TASK DIRECTIONS: When you reach a picture, skip it, and retype every line below exactly.

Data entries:

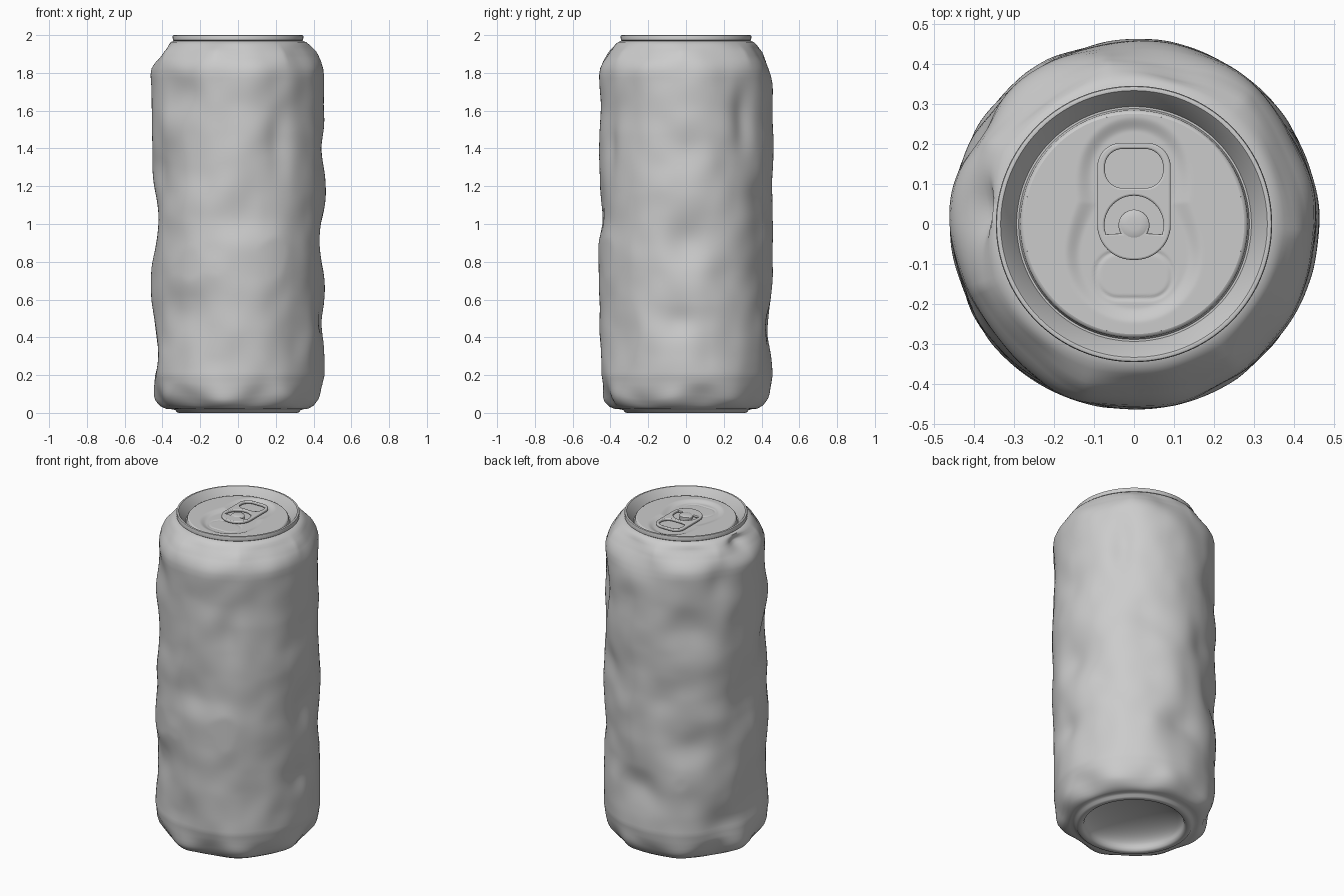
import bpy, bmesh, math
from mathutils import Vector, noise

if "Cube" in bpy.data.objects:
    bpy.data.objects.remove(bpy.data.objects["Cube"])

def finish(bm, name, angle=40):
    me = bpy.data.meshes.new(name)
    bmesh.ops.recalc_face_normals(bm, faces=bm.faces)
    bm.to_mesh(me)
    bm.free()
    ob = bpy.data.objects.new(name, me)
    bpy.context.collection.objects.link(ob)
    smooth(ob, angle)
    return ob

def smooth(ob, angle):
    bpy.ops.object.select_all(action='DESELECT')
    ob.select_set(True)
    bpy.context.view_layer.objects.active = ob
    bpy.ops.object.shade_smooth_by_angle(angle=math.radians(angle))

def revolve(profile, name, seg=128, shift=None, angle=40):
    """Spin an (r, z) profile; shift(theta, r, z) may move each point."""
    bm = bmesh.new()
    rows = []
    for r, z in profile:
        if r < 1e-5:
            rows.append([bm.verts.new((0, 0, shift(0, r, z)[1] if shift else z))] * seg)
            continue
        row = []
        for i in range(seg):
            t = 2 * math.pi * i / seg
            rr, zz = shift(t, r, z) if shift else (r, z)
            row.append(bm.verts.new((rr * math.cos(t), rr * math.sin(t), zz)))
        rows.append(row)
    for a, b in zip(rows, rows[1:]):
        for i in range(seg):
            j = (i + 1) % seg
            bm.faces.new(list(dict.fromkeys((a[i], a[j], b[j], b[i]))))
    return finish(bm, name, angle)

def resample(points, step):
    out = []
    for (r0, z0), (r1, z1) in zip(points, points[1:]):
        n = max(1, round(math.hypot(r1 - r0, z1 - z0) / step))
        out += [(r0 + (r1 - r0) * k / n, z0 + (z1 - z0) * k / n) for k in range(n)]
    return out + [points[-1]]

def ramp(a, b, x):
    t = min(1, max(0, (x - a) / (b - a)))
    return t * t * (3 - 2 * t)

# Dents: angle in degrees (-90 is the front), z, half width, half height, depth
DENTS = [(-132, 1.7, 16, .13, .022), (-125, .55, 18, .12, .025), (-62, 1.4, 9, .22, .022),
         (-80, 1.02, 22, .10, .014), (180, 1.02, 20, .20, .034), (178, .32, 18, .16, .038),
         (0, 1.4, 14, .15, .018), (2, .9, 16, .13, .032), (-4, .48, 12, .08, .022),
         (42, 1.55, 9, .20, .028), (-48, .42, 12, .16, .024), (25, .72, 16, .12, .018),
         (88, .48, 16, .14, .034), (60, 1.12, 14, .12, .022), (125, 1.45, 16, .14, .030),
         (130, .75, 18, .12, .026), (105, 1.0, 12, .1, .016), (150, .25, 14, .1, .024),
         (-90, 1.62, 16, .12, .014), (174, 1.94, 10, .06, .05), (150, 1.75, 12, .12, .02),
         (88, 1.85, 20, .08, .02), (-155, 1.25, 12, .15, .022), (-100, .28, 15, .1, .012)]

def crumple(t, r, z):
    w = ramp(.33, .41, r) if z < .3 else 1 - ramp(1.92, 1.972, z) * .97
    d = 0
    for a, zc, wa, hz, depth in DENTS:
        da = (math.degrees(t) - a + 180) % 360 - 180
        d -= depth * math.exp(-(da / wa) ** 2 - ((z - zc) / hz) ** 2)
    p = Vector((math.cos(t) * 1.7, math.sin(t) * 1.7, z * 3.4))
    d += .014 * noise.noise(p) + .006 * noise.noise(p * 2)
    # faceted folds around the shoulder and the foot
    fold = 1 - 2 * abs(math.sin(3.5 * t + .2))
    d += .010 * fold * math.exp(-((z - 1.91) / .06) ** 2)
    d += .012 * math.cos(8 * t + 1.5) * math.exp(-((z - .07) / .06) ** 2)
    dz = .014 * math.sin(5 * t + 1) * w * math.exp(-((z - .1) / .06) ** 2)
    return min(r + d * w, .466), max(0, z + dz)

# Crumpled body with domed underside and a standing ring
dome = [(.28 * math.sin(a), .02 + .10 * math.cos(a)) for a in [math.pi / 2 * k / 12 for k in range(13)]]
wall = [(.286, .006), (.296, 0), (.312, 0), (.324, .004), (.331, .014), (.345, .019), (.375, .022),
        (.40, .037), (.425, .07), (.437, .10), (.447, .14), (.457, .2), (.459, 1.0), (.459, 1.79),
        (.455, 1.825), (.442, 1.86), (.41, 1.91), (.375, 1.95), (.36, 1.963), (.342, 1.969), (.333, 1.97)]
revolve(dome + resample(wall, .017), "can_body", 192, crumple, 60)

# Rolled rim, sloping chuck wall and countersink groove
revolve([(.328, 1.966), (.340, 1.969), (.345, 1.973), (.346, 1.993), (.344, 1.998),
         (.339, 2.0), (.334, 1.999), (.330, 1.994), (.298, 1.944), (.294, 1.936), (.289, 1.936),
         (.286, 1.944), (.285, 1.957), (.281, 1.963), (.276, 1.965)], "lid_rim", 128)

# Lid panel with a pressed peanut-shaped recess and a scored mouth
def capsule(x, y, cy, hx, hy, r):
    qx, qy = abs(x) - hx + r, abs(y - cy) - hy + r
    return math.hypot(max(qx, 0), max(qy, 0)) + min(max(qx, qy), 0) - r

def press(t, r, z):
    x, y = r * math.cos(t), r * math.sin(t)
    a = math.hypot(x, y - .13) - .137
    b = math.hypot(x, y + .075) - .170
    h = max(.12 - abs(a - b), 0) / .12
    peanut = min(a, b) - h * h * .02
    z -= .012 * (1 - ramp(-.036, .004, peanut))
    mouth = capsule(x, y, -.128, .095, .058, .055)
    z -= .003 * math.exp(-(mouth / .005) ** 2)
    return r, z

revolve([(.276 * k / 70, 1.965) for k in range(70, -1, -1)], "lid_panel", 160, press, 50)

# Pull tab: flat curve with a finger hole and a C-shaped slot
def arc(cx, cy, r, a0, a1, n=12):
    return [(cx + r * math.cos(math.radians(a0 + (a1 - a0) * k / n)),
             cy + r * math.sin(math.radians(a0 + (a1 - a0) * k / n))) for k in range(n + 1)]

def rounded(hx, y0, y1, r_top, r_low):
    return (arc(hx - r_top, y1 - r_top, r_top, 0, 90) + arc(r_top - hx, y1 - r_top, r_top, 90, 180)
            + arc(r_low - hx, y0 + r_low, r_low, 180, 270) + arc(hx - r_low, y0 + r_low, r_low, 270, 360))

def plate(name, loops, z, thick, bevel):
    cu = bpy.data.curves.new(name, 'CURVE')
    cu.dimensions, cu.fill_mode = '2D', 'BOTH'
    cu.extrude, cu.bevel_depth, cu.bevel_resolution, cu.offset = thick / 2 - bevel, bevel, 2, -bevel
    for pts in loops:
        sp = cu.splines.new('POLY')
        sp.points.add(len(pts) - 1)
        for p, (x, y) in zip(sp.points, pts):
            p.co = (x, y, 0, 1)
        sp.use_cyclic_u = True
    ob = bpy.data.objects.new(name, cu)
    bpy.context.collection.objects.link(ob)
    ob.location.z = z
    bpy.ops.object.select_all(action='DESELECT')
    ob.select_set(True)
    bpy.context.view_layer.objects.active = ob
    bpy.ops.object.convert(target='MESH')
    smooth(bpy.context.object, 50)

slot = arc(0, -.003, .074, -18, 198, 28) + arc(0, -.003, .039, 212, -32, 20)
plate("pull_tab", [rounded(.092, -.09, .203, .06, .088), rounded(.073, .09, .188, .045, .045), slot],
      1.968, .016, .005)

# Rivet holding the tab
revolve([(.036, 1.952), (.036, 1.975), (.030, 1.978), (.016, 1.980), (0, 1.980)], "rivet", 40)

ANSWER SPACE:
import bpy, bmesh, math
from mathutils import Vector, noise

if "Cube" in bpy.data.objects:
    bpy.data.objects.remove(bpy.data.objects["Cube"])

def finish(bm, name, angle=40):
    me = bpy.data.meshes.new(name)
    bmesh.ops.recalc_face_normals(bm, faces=bm.faces)
    bm.to_mesh(me)
    bm.free()
    ob = bpy.data.objects.new(name, me)
    bpy.context.collection.objects.link(ob)
    smooth(ob, angle)
    return ob

def smooth(ob, angle):
    bpy.ops.object.select_all(action='DESELECT')
    ob.select_set(True)
    bpy.context.view_layer.objects.active = ob
    bpy.ops.object.shade_smooth_by_angle(angle=math.radians(angle))

def revolve(profile, name, seg=128, shift=None, angle=40):
    """Spin an (r, z) profile; shift(theta, r, z) may move each point."""
    bm = bmesh.new()
    rows = []
    for r, z in profile:
        if r < 1e-5:
            rows.append([bm.verts.new((0, 0, shift(0, r, z)[1] if shift else z))] * seg)
            continue
        row = []
        for i in range(seg):
            t = 2 * math.pi * i / seg
            rr, zz = shift(t, r, z) if shift else (r, z)
            row.append(bm.verts.new((rr * math.cos(t), rr * math.sin(t), zz)))
        rows.append(row)
    for a, b in zip(rows, rows[1:]):
        for i in range(seg):
            j = (i + 1) % seg
            bm.faces.new(list(dict.fromkeys((a[i], a[j], b[j], b[i]))))
    return finish(bm, name, angle)

def resample(points, step):
    out = []
    for (r0, z0), (r1, z1) in zip(points, points[1:]):
        n = max(1, round(math.hypot(r1 - r0, z1 - z0) / step))
        out += [(r0 + (r1 - r0) * k / n, z0 + (z1 - z0) * k / n) for k in range(n)]
    return out + [points[-1]]

def ramp(a, b, x):
    t = min(1, max(0, (x - a) / (b - a)))
    return t * t * (3 - 2 * t)

# Dents: angle in degrees (-90 is the front), z, half width, half height, depth
DENTS = [(-132, 1.7, 16, .13, .022), (-125, .55, 18, .12, .025), (-62, 1.4, 9, .22, .022),
         (-80, 1.02, 22, .10, .014), (180, 1.02, 20, .20, .034), (178, .32, 18, .16, .038),
         (0, 1.4, 14, .15, .018), (2, .9, 16, .13, .032), (-4, .48, 12, .08, .022),
         (42, 1.55, 9, .20, .028), (-48, .42, 12, .16, .024), (25, .72, 16, .12, .018),
         (88, .48, 16, .14, .034), (60, 1.12, 14, .12, .022), (125, 1.45, 16, .14, .030),
         (130, .75, 18, .12, .026), (105, 1.0, 12, .1, .016), (150, .25, 14, .1, .024),
         (-90, 1.62, 16, .12, .014), (174, 1.94, 10, .06, .05), (150, 1.75, 12, .12, .02),
         (88, 1.85, 20, .08, .02), (-155, 1.25, 12, .15, .022), (-100, .28, 15, .1, .012)]

def crumple(t, r, z):
    w = ramp(.33, .41, r) if z < .3 else 1 - ramp(1.92, 1.972, z) * .97
    d = 0
    for a, zc, wa, hz, depth in DENTS:
        da = (math.degrees(t) - a + 180) % 360 - 180
        d -= depth * math.exp(-(da / wa) ** 2 - ((z - zc) / hz) ** 2)
    p = Vector((math.cos(t) * 1.7, math.sin(t) * 1.7, z * 3.4))
    d += .014 * noise.noise(p) + .006 * noise.noise(p * 2)
    # faceted folds around the shoulder and the foot
    fold = 1 - 2 * abs(math.sin(3.5 * t + .2))
    d += .010 * fold * math.exp(-((z - 1.91) / .06) ** 2)
    d += .012 * math.cos(8 * t + 1.5) * math.exp(-((z - .07) / .06) ** 2)
    dz = .014 * math.sin(5 * t + 1) * w * math.exp(-((z - .1) / .06) ** 2)
    return min(r + d * w, .466), max(0, z + dz)

# Crumpled body with domed underside and a standing ring
dome = [(.28 * math.sin(a), .02 + .10 * math.cos(a)) for a in [math.pi / 2 * k / 12 for k in range(13)]]
wall = [(.286, .006), (.296, 0), (.312, 0), (.324, .004), (.331, .014), (.345, .019), (.375, .022),
        (.40, .037), (.425, .07), (.437, .10), (.447, .14), (.457, .2), (.459, 1.0), (.459, 1.79),
        (.455, 1.825), (.442, 1.86), (.41, 1.91), (.375, 1.95), (.36, 1.963), (.342, 1.969), (.333, 1.97)]
revolve(dome + resample(wall, .017), "can_body", 192, crumple, 60)

# Rolled rim, sloping chuck wall and countersink groove
revolve([(.328, 1.966), (.340, 1.969), (.345, 1.973), (.346, 1.993), (.344, 1.998),
         (.339, 2.0), (.334, 1.999), (.330, 1.994), (.298, 1.944), (.294, 1.936), (.289, 1.936),
         (.286, 1.944), (.285, 1.957), (.281, 1.963), (.276, 1.965)], "lid_rim", 128)

# Lid panel with a pressed peanut-shaped recess and a scored mouth
def capsule(x, y, cy, hx, hy, r):
    qx, qy = abs(x) - hx + r, abs(y - cy) - hy + r
    return math.hypot(max(qx, 0), max(qy, 0)) + min(max(qx, qy), 0) - r

def press(t, r, z):
    x, y = r * math.cos(t), r * math.sin(t)
    a = math.hypot(x, y - .13) - .137
    b = math.hypot(x, y + .075) - .170
    h = max(.12 - abs(a - b), 0) / .12
    peanut = min(a, b) - h * h * .02
    z -= .012 * (1 - ramp(-.036, .004, peanut))
    mouth = capsule(x, y, -.128, .095, .058, .055)
    z -= .003 * math.exp(-(mouth / .005) ** 2)
    return r, z

revolve([(.276 * k / 70, 1.965) for k in range(70, -1, -1)], "lid_panel", 160, press, 50)

# Pull tab: flat curve with a finger hole and a C-shaped slot
def arc(cx, cy, r, a0, a1, n=12):
    return [(cx + r * math.cos(math.radians(a0 + (a1 - a0) * k / n)),
             cy + r * math.sin(math.radians(a0 + (a1 - a0) * k / n))) for k in range(n + 1)]

def rounded(hx, y0, y1, r_top, r_low):
    return (arc(hx - r_top, y1 - r_top, r_top, 0, 90) + arc(r_top - hx, y1 - r_top, r_top, 90, 180)
            + arc(r_low - hx, y0 + r_low, r_low, 180, 270) + arc(hx - r_low, y0 + r_low, r_low, 270, 360))

def plate(name, loops, z, thick, bevel):
    cu = bpy.data.curves.new(name, 'CURVE')
    cu.dimensions, cu.fill_mode = '2D', 'BOTH'
    cu.extrude, cu.bevel_depth, cu.bevel_resolution, cu.offset = thick / 2 - bevel, bevel, 2, -bevel
    for pts in loops:
        sp = cu.splines.new('POLY')
        sp.points.add(len(pts) - 1)
        for p, (x, y) in zip(sp.points, pts):
            p.co = (x, y, 0, 1)
        sp.use_cyclic_u = True
    ob = bpy.data.objects.new(name, cu)
    bpy.context.collection.objects.link(ob)
    ob.location.z = z
    bpy.ops.object.select_all(action='DESELECT')
    ob.select_set(True)
    bpy.context.view_layer.objects.active = ob
    bpy.ops.object.convert(target='MESH')
    smooth(bpy.context.object, 50)

slot = arc(0, -.003, .074, -18, 198, 28) + arc(0, -.003, .039, 212, -32, 20)
plate("pull_tab", [rounded(.092, -.09, .203, .06, .088), rounded(.073, .09, .188, .045, .045), slot],
      1.968, .016, .005)

# Rivet holding the tab
revolve([(.036, 1.952), (.036, 1.975), (.030, 1.978), (.016, 1.980), (0, 1.980)], "rivet", 40)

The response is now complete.